I grew up watching boxing. Occasionally, you would see a fighter like the young Mike Tyson who would go undefeated for years in a spectacular rise to the top. Floyd Mayweather has also shared the experience of going undefeated for a long time, remaining so to this day. Most fighters, however, suffered defeats on their way up the rankings.
One of the ways boxers remain undefeated is to carefully choose their fights, gaining competence and confidence by first choosing competitors they know they can beat, and later stretching to take on more dangerous fighters as their skills grow.
Selling is more like the UFC. No one makes it to the top of the rankings without suffering defeat along the way. Connor McGregor bit off more than he could chew by going up to weight classes to fight Nate Diaz. He lost. Rhonda Rousey lost in an unexpected upset to Holly Holmes. McGregor and Rousey are both tremendous fighters, even with losses on their records.
Competing to Win
Unlike a boxer, you can’t carefully choose which prospects you compete for to ensure that you go undefeated. Some of the opportunities that you pursue will be difficult opportunities for you to win. They will stretch you and your company.
You also don’t get to choose who you compete against. It’s wonderful luck when the final two sales organizations competing for your dream clients business end up being you and a competitor you can easily beat. But sometimes you end up competing against the ferocious company that has your number and knows how to win.
Sometimes you are going to lose even when that idea seems impossible. You are going to lose even when you do everything right. Sometimes, when you do a lot of things wrong, you are going to win.
You are not supposed to like to lose. As a competitor, you need a burning desire to win. You are allowed to be disappointed when you lose, but you are not allowed to allow that disappointment to take you out of your game.
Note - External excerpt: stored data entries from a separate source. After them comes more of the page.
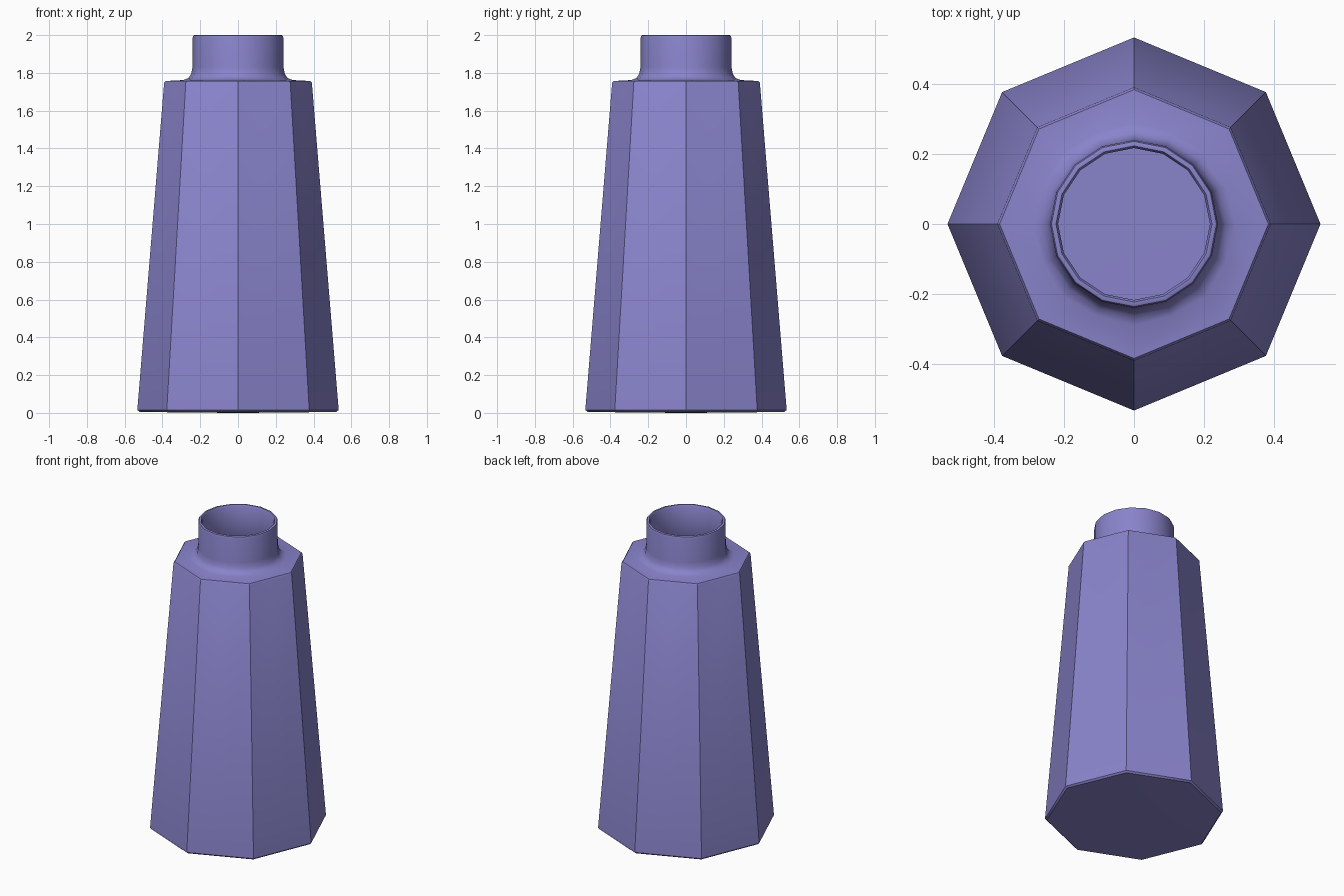
import bpy, bmesh
from math import cos, sin, pi, radians

if "Cube" in bpy.data.objects:
    bpy.data.objects.remove(bpy.data.objects["Cube"])

N = 16  # round neck sides; the body uses every second point as a corner


def ring(bm, r, z, octagon):
    verts = []
    for i in range(N):
        # odd points sit on the middle of an octagon side
        k = r * (cos(pi / 8) if i % 2 else 1.0)
        k = r + (k - r) * octagon
        a = 2 * pi * i / N
        verts.append(bm.verts.new((k * cos(a), k * sin(a), z)))
    return verts


# radius, height, octagon amount (1 = octagonal, 0 = round)
profile = [
    (0.30, 0.002, 1), (0.522, 0.006, 1), (0.533, 0.016, 1),   # base
    (0.391, 1.748, 1), (0.384, 1.757, 1),                     # tapered body
    (0.29, 1.762, 0.3), (0.262, 1.773, 0), (0.248, 1.795, 0),  # shoulder fillet
    (0.241, 1.83, 0), (0.24, 1.985, 0), (0.236, 1.998, 0),    # neck
    (0.231, 2.0, 0), (0.223, 2.0, 0), (0.217, 1.99, 0),       # rim
    (0.217, 1.78, 0), (0.24, 1.74, 0),                        # inside of neck
    (0.365, 1.733, 1), (0.505, 0.035, 1),                     # inside of body
]

bm = bmesh.new()
rings = [ring(bm, *p) for p in profile]
for a, b in zip(rings, rings[1:]):
    for i in range(N):
        j = (i + 1) % N
        bm.faces.new((a[i], a[j], b[j], b[i]))

# outer base and inner floor
bottom = bm.verts.new((0, 0, 0))
floor = bm.verts.new((0, 0, 0.03))
for i in range(N):
    j = (i + 1) % N
    bm.faces.new((bottom, rings[0][j], rings[0][i]))
    bm.faces.new((floor, rings[-1][i], rings[-1][j]))
bmesh.ops.recalc_face_normals(bm, faces=bm.faces)

mesh = bpy.data.meshes.new("bottle")
bm.to_mesh(mesh)
bm.free()
bottle = bpy.data.objects.new("bottle", mesh)
bpy.context.collection.objects.link(bottle)

# blue-violet surface
mat = bpy.data.materials.new("violet")
mat.diffuse_color = (0.25, 0.23, 0.60, 1)
mat.use_nodes = True
mat.node_tree.nodes["Principled BSDF"].inputs["Base Color"].default_value = mat.diffuse_color
mesh.materials.append(mat)

bpy.context.view_layer.objects.active = bottle
bottle.select_set(True)
bpy.ops.object.shade_smooth_by_angle(angle=radians(35))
No one playing the game is undefeated. Learn from your losses. Make adjustments. Take the next fight.